----- Records supplied

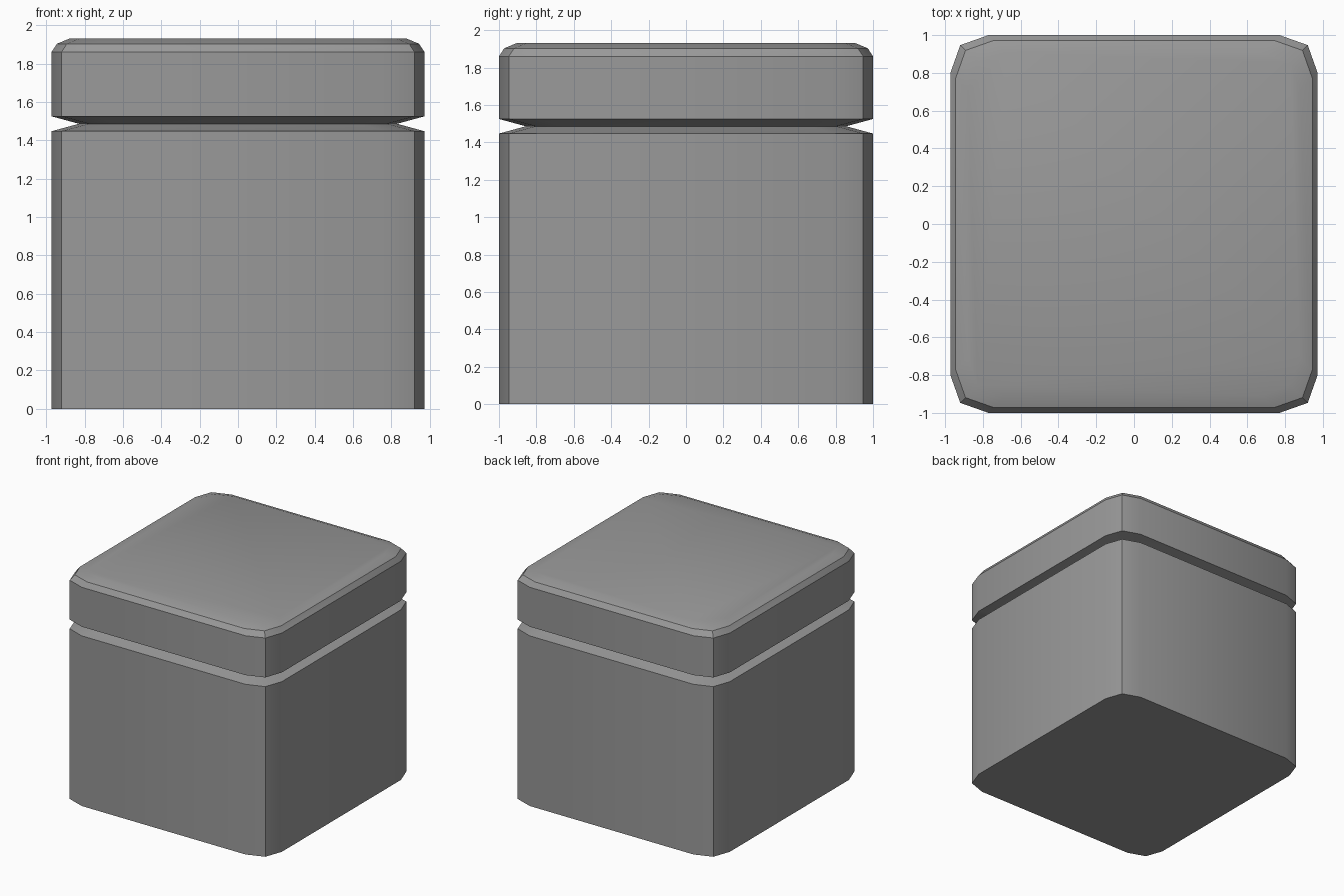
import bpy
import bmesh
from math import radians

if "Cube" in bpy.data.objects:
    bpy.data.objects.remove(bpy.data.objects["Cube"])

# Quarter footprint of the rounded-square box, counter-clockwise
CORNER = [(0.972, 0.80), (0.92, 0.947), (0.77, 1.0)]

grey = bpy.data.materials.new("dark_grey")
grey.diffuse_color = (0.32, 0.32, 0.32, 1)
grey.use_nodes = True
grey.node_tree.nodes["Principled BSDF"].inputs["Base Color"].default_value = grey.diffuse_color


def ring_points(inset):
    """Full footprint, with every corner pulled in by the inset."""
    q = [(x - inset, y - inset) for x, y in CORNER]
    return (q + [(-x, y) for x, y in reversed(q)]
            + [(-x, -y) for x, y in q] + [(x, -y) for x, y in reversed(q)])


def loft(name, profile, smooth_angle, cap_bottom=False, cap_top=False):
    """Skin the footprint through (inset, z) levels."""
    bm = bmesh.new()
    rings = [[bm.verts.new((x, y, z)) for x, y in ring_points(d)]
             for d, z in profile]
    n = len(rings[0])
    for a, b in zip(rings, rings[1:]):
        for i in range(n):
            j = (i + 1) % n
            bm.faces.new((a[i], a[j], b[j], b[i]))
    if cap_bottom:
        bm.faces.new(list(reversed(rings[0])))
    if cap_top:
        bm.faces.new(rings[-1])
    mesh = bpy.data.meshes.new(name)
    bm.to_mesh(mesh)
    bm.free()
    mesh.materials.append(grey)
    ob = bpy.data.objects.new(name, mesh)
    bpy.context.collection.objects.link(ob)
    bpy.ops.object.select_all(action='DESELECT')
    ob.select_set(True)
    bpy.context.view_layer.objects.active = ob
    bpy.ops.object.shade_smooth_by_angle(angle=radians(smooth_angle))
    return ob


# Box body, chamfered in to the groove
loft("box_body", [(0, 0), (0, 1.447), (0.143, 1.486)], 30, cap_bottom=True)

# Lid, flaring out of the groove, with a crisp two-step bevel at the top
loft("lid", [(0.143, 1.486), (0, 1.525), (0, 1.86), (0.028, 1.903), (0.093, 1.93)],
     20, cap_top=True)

----------

Exercise brief: Select all lines with the word "profile" from the entries above.

Output of the exercise:
def loft(name, profile, smooth_angle, cap_bottom=False, cap_top=False):
             for d, z in profile]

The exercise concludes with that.